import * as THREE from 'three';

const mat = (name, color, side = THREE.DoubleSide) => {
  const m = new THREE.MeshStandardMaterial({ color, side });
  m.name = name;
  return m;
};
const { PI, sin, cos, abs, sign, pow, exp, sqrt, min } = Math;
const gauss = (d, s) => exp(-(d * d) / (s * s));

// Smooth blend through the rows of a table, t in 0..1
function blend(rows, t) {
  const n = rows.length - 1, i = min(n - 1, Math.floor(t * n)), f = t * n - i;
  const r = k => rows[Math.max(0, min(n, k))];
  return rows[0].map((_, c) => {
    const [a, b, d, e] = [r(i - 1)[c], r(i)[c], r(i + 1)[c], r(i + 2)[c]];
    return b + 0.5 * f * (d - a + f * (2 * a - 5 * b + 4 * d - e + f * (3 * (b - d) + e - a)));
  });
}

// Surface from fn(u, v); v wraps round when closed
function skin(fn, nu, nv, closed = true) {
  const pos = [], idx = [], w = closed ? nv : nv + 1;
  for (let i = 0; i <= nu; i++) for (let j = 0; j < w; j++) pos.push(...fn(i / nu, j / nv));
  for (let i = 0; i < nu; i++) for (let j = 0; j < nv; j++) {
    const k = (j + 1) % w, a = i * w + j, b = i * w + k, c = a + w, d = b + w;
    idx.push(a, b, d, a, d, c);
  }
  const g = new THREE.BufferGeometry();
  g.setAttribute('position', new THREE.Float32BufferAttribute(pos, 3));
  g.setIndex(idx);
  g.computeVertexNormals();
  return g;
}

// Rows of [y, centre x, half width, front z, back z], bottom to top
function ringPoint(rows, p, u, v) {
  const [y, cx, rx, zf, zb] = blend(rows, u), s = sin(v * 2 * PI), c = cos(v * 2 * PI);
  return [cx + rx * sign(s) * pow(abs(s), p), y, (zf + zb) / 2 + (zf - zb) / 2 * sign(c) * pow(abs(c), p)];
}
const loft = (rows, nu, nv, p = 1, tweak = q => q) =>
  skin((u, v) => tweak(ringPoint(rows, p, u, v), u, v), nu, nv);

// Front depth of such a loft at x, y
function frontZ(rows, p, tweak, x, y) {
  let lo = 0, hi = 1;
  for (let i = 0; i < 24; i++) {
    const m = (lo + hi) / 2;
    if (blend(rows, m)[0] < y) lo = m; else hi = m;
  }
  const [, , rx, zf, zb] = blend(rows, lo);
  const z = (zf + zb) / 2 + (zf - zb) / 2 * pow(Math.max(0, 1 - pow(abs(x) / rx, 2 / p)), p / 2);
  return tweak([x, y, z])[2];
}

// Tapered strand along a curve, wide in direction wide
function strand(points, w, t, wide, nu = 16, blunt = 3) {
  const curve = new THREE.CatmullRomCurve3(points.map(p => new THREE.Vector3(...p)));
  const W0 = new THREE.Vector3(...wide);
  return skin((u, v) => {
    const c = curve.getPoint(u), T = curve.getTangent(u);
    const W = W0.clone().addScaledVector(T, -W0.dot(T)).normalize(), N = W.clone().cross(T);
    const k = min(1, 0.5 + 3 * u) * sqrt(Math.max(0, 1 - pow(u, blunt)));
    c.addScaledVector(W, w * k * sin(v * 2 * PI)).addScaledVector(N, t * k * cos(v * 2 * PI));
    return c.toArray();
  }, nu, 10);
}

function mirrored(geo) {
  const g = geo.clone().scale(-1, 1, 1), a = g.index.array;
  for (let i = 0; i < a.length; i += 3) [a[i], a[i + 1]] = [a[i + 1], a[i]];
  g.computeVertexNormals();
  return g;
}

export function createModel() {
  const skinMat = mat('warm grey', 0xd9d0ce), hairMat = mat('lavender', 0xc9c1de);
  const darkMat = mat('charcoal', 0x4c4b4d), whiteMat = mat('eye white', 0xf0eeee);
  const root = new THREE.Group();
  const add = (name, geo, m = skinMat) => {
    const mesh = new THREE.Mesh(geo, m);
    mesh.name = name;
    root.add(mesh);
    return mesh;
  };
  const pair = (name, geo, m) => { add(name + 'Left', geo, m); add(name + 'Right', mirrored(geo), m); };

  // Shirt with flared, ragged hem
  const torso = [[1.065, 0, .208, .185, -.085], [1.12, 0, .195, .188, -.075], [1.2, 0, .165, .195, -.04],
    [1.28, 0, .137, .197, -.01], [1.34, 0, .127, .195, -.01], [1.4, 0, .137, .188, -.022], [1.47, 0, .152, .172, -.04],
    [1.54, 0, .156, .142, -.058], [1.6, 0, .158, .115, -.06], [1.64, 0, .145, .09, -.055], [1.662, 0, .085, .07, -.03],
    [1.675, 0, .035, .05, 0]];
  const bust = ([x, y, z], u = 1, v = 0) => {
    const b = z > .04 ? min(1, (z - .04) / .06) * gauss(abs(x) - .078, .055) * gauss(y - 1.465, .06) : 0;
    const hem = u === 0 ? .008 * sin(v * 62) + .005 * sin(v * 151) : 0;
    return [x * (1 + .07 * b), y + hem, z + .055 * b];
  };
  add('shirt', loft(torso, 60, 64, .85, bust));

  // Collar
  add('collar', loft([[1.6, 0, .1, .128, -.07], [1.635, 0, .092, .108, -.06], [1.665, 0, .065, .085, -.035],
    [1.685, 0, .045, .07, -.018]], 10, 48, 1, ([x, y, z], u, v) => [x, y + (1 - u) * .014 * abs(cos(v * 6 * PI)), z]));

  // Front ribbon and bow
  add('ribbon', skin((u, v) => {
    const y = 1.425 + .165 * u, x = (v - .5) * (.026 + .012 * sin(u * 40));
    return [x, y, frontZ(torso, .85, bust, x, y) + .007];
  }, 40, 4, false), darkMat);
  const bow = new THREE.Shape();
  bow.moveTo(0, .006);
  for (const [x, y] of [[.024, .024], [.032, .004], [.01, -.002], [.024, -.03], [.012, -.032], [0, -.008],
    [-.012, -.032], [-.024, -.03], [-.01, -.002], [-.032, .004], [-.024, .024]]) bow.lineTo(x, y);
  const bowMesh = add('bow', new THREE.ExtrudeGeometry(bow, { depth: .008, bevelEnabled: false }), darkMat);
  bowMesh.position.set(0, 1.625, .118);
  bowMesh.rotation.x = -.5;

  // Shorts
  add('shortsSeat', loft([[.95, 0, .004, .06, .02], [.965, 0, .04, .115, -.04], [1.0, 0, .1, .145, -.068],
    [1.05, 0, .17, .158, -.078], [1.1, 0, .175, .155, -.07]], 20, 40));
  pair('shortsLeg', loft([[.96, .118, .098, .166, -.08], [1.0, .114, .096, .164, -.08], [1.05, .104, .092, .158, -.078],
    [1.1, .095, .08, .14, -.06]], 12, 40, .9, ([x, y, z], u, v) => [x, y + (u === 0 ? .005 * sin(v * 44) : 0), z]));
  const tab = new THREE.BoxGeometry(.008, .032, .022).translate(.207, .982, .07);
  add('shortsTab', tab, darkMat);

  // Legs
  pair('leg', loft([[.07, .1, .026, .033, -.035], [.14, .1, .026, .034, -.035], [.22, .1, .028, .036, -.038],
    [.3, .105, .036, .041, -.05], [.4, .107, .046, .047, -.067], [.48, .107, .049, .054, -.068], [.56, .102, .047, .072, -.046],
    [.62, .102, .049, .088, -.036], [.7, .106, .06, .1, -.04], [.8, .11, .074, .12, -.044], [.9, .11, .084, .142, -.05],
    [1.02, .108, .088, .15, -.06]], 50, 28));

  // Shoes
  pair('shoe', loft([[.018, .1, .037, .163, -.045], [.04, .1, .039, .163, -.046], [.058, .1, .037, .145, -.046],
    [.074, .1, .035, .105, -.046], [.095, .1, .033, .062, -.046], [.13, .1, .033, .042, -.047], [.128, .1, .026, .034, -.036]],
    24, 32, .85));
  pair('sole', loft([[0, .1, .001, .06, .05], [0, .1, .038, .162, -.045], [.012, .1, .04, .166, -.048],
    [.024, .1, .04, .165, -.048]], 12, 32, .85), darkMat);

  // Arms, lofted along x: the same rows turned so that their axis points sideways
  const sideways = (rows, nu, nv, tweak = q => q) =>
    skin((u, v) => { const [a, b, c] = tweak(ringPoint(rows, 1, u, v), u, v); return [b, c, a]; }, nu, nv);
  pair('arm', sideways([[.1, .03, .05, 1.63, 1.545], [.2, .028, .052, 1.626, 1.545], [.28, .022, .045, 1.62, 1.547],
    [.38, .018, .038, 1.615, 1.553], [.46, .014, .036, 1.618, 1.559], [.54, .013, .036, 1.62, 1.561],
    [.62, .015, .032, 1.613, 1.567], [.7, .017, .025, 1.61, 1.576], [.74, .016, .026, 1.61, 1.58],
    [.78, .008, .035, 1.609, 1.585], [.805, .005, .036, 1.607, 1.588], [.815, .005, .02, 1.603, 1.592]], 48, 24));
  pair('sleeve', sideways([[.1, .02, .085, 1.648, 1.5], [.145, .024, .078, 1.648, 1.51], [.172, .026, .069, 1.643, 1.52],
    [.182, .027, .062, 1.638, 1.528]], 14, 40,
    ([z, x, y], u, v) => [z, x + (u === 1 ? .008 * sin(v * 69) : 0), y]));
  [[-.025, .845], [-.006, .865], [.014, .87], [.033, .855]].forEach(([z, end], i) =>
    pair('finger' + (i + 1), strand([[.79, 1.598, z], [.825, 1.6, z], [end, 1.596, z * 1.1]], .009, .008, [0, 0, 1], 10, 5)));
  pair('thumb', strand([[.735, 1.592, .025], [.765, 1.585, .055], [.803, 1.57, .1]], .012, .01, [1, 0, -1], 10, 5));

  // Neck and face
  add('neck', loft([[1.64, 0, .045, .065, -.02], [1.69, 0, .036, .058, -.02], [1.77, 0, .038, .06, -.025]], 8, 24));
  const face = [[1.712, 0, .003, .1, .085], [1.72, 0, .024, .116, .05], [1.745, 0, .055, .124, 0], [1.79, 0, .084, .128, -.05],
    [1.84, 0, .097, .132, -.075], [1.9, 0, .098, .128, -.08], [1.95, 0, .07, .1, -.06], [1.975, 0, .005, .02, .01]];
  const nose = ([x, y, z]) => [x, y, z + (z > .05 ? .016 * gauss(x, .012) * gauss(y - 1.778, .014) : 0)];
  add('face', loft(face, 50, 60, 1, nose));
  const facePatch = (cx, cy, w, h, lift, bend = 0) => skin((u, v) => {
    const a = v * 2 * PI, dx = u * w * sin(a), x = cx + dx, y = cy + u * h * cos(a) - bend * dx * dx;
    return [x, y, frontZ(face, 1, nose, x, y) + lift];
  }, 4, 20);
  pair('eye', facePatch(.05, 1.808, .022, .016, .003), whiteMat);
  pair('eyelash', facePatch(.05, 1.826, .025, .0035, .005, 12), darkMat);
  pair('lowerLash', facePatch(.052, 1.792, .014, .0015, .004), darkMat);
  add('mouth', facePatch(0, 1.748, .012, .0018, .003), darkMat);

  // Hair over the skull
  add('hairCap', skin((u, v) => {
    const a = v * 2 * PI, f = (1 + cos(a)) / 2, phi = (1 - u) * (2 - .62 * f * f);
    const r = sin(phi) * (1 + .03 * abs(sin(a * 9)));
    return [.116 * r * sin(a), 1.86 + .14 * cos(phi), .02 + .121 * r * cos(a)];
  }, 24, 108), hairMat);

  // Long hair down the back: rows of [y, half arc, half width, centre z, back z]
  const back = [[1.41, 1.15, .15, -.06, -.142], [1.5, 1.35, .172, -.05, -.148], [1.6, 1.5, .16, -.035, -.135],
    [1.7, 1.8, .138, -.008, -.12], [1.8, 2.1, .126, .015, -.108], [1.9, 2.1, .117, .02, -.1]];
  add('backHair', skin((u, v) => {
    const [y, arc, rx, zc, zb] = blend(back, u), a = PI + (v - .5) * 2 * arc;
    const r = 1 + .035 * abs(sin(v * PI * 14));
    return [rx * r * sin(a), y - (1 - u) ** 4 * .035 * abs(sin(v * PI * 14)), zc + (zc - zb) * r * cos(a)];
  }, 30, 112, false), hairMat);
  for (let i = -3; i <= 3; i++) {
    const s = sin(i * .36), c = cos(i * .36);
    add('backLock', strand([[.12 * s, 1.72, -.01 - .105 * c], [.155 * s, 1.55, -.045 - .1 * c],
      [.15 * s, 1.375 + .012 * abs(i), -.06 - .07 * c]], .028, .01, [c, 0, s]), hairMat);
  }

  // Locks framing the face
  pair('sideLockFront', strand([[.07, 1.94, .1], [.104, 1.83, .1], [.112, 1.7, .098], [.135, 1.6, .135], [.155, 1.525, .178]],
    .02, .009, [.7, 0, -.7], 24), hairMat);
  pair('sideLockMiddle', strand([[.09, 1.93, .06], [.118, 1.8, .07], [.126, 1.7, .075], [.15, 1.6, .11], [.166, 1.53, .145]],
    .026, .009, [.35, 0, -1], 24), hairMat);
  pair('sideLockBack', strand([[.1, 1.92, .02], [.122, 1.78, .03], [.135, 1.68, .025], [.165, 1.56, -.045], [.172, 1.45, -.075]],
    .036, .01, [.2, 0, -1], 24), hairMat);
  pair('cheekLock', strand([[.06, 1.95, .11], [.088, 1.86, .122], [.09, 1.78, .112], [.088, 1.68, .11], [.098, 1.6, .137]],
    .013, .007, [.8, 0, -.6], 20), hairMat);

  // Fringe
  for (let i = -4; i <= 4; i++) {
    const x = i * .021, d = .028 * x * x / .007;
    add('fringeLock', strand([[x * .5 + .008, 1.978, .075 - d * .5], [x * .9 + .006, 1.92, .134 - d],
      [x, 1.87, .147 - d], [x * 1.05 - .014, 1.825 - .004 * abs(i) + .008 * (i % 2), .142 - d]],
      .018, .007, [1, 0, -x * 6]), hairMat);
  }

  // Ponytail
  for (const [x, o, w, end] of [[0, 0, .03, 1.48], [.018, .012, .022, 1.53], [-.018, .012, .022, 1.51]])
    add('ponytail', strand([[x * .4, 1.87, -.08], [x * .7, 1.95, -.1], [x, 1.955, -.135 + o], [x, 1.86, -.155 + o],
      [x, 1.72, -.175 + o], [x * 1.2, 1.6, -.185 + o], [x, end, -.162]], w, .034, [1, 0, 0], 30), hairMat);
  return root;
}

────────────────────

The task calls for all lines in the entries that hold "function".

— Output —
function blend(rows, t) {
function skin(fn, nu, nv, closed = true) {
function ringPoint(rows, p, u, v) {
function frontZ(rows, p, tweak, x, y) {
function strand(points, w, t, wide, nu = 16, blunt = 3) {
function mirrored(geo) {
export function createModel() {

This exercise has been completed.